» **Work to complete**
Return exactly the span of lines in the following data that opens with the line containing "const brass = paint(0x5c3f1c);" and closes with the line containing "centred on x = 0". Include nothing else.

Recorded data:
#####
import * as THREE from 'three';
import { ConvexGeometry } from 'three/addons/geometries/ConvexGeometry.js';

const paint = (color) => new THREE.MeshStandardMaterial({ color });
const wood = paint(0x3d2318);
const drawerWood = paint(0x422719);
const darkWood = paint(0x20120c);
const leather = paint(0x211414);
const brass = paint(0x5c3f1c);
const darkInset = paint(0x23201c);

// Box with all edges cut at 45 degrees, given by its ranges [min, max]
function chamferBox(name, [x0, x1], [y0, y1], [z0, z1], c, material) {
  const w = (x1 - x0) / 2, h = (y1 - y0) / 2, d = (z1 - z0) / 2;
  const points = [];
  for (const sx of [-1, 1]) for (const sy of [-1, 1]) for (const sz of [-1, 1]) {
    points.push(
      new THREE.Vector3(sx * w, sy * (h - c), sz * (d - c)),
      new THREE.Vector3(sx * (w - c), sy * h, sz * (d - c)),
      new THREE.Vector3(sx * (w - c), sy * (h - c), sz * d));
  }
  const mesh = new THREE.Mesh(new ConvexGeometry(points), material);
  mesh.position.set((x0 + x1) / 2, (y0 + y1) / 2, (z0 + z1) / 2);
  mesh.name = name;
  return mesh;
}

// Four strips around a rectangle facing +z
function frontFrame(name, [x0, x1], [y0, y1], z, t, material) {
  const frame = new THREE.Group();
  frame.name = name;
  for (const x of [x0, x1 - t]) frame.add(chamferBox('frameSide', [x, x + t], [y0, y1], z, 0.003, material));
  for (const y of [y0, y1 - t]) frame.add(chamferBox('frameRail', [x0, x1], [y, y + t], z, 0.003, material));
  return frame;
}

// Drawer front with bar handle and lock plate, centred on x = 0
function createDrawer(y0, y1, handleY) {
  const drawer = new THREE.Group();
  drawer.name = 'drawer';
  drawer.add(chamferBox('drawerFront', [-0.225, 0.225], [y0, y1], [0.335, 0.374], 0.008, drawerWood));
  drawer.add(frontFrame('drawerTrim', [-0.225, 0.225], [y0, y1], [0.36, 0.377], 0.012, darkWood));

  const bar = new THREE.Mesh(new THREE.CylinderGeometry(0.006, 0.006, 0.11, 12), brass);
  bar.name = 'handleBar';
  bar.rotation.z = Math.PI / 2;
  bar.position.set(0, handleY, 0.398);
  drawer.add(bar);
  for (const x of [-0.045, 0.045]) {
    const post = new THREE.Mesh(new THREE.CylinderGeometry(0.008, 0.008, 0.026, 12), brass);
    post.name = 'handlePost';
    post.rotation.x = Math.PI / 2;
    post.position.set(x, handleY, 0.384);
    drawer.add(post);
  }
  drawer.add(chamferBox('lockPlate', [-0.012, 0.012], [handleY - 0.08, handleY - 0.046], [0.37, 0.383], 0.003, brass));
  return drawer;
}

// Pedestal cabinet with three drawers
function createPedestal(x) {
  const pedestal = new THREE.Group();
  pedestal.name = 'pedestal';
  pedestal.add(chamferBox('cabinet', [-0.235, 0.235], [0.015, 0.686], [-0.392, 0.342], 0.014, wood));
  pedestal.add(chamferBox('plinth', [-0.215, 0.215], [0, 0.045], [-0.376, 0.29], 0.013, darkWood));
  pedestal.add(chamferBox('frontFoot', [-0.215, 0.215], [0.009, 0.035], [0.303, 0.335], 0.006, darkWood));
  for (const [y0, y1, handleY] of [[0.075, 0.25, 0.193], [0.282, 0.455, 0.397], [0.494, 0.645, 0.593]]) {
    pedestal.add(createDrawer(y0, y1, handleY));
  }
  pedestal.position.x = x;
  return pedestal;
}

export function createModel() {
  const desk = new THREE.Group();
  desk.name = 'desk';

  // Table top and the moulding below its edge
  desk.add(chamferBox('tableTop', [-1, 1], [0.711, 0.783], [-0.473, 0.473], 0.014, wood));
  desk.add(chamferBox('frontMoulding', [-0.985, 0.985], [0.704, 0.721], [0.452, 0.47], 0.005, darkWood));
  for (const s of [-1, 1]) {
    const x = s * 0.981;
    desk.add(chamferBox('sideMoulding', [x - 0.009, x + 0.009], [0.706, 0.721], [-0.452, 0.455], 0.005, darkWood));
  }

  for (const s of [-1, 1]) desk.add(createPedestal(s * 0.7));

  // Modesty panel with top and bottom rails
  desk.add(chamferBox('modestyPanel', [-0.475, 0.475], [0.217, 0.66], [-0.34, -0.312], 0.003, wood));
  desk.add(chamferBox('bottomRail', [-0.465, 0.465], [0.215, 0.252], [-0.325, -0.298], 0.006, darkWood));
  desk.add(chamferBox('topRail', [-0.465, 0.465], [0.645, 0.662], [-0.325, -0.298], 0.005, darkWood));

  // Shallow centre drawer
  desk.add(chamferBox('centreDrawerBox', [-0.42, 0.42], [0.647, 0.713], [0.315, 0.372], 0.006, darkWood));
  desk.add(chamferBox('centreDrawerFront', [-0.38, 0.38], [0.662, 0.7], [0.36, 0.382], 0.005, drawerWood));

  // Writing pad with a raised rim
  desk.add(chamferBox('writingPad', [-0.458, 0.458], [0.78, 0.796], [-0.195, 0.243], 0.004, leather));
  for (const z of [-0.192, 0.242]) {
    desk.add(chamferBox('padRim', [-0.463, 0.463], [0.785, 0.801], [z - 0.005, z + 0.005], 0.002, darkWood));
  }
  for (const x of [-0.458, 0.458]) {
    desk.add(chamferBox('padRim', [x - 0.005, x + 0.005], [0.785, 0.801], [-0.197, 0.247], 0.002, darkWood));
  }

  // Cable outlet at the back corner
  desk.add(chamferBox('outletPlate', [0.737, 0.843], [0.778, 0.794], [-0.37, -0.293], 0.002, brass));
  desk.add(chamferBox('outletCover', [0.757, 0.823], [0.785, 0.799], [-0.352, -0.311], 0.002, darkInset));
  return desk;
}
#####
» **Answer space**
const brass = paint(0x5c3f1c);
const darkInset = paint(0x23201c);

// Box with all edges cut at 45 degrees, given by its ranges [min, max]
function chamferBox(name, [x0, x1], [y0, y1], [z0, z1], c, material) {
  const w = (x1 - x0) / 2, h = (y1 - y0) / 2, d = (z1 - z0) / 2;
  const points = [];
  for (const sx of [-1, 1]) for (const sy of [-1, 1]) for (const sz of [-1, 1]) {
    points.push(
      new THREE.Vector3(sx * w, sy * (h - c), sz * (d - c)),
      new THREE.Vector3(sx * (w - c), sy * h, sz * (d - c)),
      new THREE.Vector3(sx * (w - c), sy * (h - c), sz * d));
  }
  const mesh = new THREE.Mesh(new ConvexGeometry(points), material);
  mesh.position.set((x0 + x1) / 2, (y0 + y1) / 2, (z0 + z1) / 2);
  mesh.name = name;
  return mesh;
}

// Four strips around a rectangle facing +z
function frontFrame(name, [x0, x1], [y0, y1], z, t, material) {
  const frame = new THREE.Group();
  frame.name = name;
  for (const x of [x0, x1 - t]) frame.add(chamferBox('frameSide', [x, x + t], [y0, y1], z, 0.003, material));
  for (const y of [y0, y1 - t]) frame.add(chamferBox('frameRail', [x0, x1], [y, y + t], z, 0.003, material));
  return frame;
}

// Drawer front with bar handle and lock plate, centred on x = 0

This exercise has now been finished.